As an Arab Muslim woman who came to England as a child, there were many instances where I felt I was an outsider, an Arab thrust into an alien culture. I felt I had no identity and belonged nowhere. To Arabs I was too westernised to be normal; to my British friends, too conservative. Thanks to the liberal attitude of my host culture and learning what was appropriate in different countries I learnt to feel comfortable about myself.
I am greatly concerned that some immigrants who have fled here for protection end up abusing the rights extended to them. Take Abu Hamza, the hook-handed cleric from Finsbury Park mosque who faces extradition to America on terrorism charges. He left Egypt because he felt persecuted there, and proceeded to abuse Britainâ€™s freedoms of speech and association to propagate dangerous and subversive anti-western sentiment.
I am pleased that he has now been arrested. It should have happened a long time ago; he has abused the very rights the UK extended to him. The great majority of Muslims in this country take great offence at Abu Hamzaâ€™s preachings and have no desire to see young women clad in jilbabs.
Today, living in Britain, I feel safe. I am incredibly lucky compared with thousands of my people who live in danger in Palestine
. As a result, I passionately believe in human rights, which is why I am so furious that a 15-year-old such as Shabina should confuse human rights with an issue about school uniform and play into the hands of those who would repress us.
As a mother of a teenager I frequently have to listen to arguments from my 16-year-old daughter who believes that her school dress code is silly.
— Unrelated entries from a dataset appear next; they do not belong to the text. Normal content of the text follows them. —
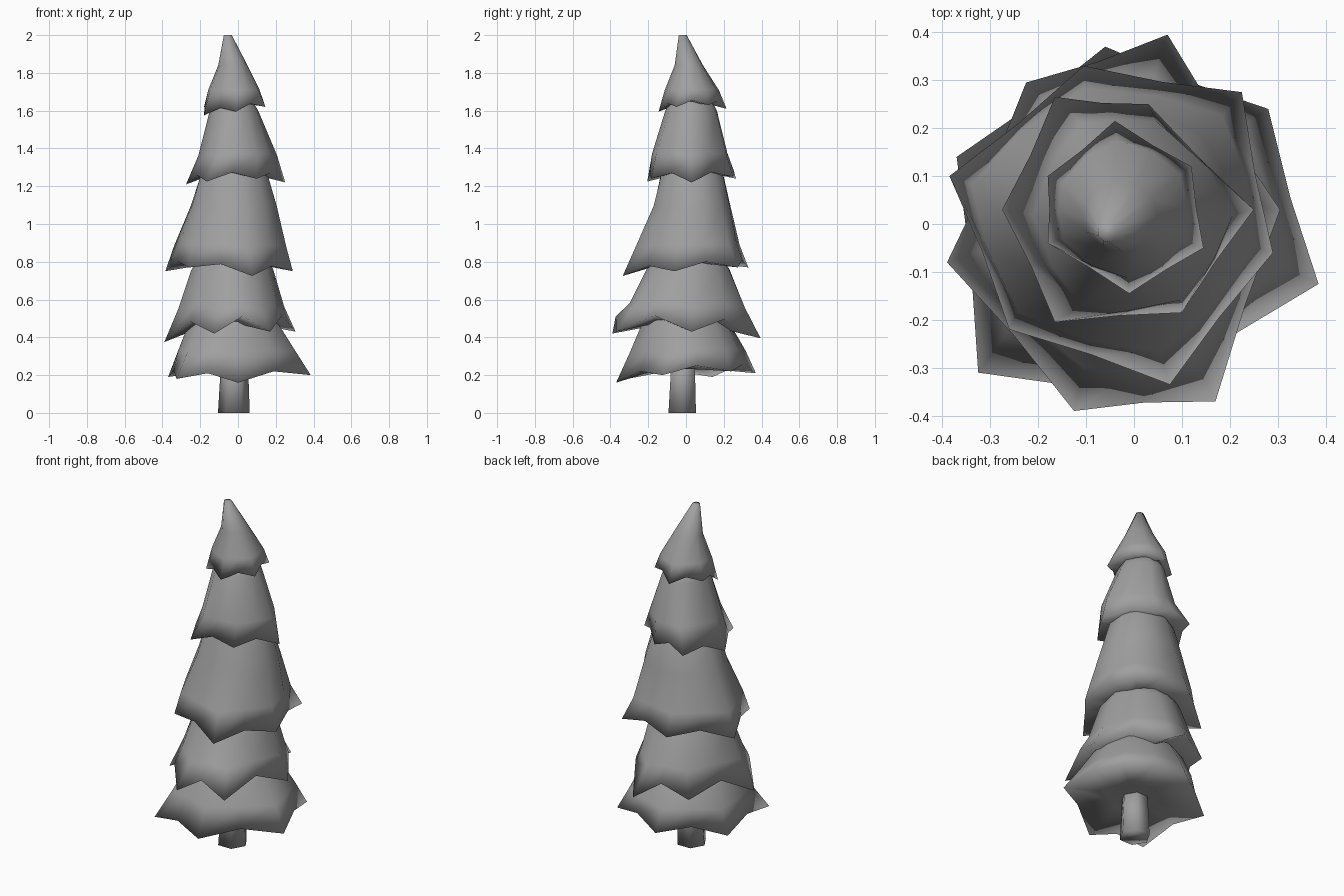
import bpy, bmesh, math
from mathutils import Vector

if "Cube" in bpy.data.objects:
    bpy.data.objects.remove(bpy.data.objects["Cube"])

grey = bpy.data.materials.new("dark_grey")
grey.diffuse_color = (.35, .35, .35, 1)
grey.use_nodes = True
grey.node_tree.nodes["Principled BSDF"].inputs["Base Color"].default_value = grey.diffuse_color


def build(name, rings):
    """Skin a closed, smooth-shaded stack of equal-length vertex rings, bottom to top."""
    bm = bmesh.new()
    loops = [[bm.verts.new(p) for p in ring] for ring in rings]
    n = len(loops[0])
    for a, b in zip(loops, loops[1:]):
        for i in range(n):
            j = (i + 1) % n
            bm.faces.new((a[i], a[j], b[j], b[i]))
    bm.faces.new(loops[-1])
    bm.faces.new(loops[0][::-1])
    for f in bm.faces:
        f.smooth = True
    me = bpy.data.meshes.new(name)
    bm.to_mesh(me)
    bm.free()
    me.materials.append(grey)
    bpy.context.collection.objects.link(bpy.data.objects.new(name, me))


def tier(name, tips, rise, profile):
    """Jagged skirt: nearly flat underside, branch tips with raised notches between,
    then rounder rings. profile rows: z, x min, x max, y min, y max, roundness"""
    rim = []
    for i, t in enumerate(tips):
        a, b = Vector(t), Vector(tips[(i + 1) % len(tips)])
        m = (a + b) / 2
        rim += [a, Vector((m.x * .98, m.y * .98, m.z + rise))]
    c = sum(rim, Vector()) / len(rim)
    mean = sum((p - c).xy.length for p in rim) / len(rim)
    under = [Vector((c.x + (p.x - c.x) * .4, c.y + (p.y - c.y) * .4, c.z + .02)) for p in rim]
    rings = [under, rim]
    for z, x0, x1, y0, y1, rnd in profile:
        cx, cy, rx, ry = (x0 + x1) / 2, (y0 + y1) / 2, (x1 - x0) / 2, (y1 - y0) / 2
        ring = []
        for p in rim:
            d = (p - c).xy
            k = (1 - rnd) * d.length / mean + rnd
            d = d.normalized() * k
            ring.append(Vector((cx + rx * d.x, cy + ry * d.y, z + (1 - rnd) * (p.z - c.z) * .5)))
        rings.append(ring)
    build(name, rings)


# Branch tiers, bottom to top; tips run counter-clockwise
tier("branches_bottom",
     [(.385, -.125, .20), (.28, .24, .22), (-.06, .37, .21), (-.37, .14, .19),
      (-.325, -.31, .18), (0, -.37, .16)], .04,
     [(.33, -.335, .295, -.30, .31, .5), (.46, -.275, .225, -.24, .24, .85),
      (.58, -.17, .13, -.15, .15, 1)])
tier("branches_low",
     [(.17, -.37, .43), (.305, .03, .43), (.07, .395, .395), (-.225, .295, .42),
      (-.39, -.08, .375), (-.125, -.39, .42)], .085,
     [(.57, -.315, .25, -.30, .295, .6), (.76, -.25, .19, -.21, .23, .9),
      (.88, -.17, .12, -.14, .15, 1)])
tier("branches_middle",
     [(.29, -.06, .75), (.225, .275, .77), (-.105, .33, .77), (-.385, .10, .75),
      (-.26, -.22, .77), (.075, -.335, .725)], .04,
     [(.89, -.325, .26, -.26, .29, .5), (1.10, -.25, .21, -.175, .24, .85),
      (1.25, -.205, .165, -.14, .205, 1), (1.36, -.14, .10, -.09, .14, 1)])
tier("branches_high",
     [(.25, .03, 1.22), (.03, .25, 1.25), (-.165, .265, 1.24), (-.275, .03, 1.21),
      (-.165, -.205, 1.225), (.10, -.185, 1.24)], .04,
     [(1.37, -.21, .19, -.185, .225, .6), (1.60, -.15, .105, -.11, .165, .9),
      (1.70, -.10, .05, -.06, .11, 1)])
tier("branches_top",
     [(.145, -.05, 1.62), (.12, .12, 1.63), (-.04, .215, 1.61), (-.18, .10, 1.62),
      (-.18, -.04, 1.575), (-.01, -.145, 1.595)], .03,
     [(1.71, -.16, .115, -.11, .17, .7), (1.84, -.105, .05, -.06, .09, .95),
      (2.0, -.075, -.033, -.038, .004, 1)])


# Trunk
def hexagon(z, cx, cy, r):
    return [Vector((cx + r * math.cos(math.tau * i / 6),
                    cy + r * math.sin(math.tau * i / 6), z)) for i in range(6)]


build("trunk", [hexagon(0, -.022, -.02, .084), hexagon(.30, -.018, -.015, .07)])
Most teenagers dislike restrictions on their dress irrespective of religion or culture â€” I hated my ugly uniform at my boarding school, Tudor Hall. But schools have rules, letâ€™s not confuse those with the bigger issues.
My daughter Soraya wears clothes typical of most British teenagers: she has a bare midriff and her navel is pierced, which might horrify the more traditional members of the Islamic community. But, more importantly, I teach my daughter that what is important in life is respect and understanding.
When she was eight I arranged special lessons with one of Londonâ€™s leading Muslim clerics. After three lessons, Soraya was coming home in tears because the cleric was insisting she cover herself from head to toe â€” at eight! I had a huge row with this man, and told him: â€œI want you to teach my daughter the principles of love and compassion, which are the basic tenets of Islam, not about clothes.â€ Not long afterwards, this revered cleric left his wife and ran off with a Moroccan dancer. There is much hypocrisy on the subject of Islamic dress, which is often about controlling women.
I am not anti-Islam. I am not anti what Shabina or others want to wear. But donâ€™t go imposing it, donâ€™t play into the hands of freedom-hating extremists. What matters, I think, is to wear something appropriate to your surroundings, a lesson I learnt early on, when aged seven I was taken to the desert wearing a tiny pair of shorts and a T-shirt. An old bedouin brought me a towel to cover my legs. I wasnâ€™t told off: he demonstrated that what I was wearing wasnâ€™t acceptable. Ever since, I have tried to show my respect for whatever culture I am visiting or living in by what I wear.
Now I live in London and I more or less wear what I want, as do most women in Londonâ€™s sophisticated Arab community. I love fashion and wearing designer clothes â€” a very short skirt, maybe, or a strapless bustier or dÃ©colettÃ© cocktail dress â€” and I donâ€™t feel disrespectful in any way to my religion. I want it to stay that way.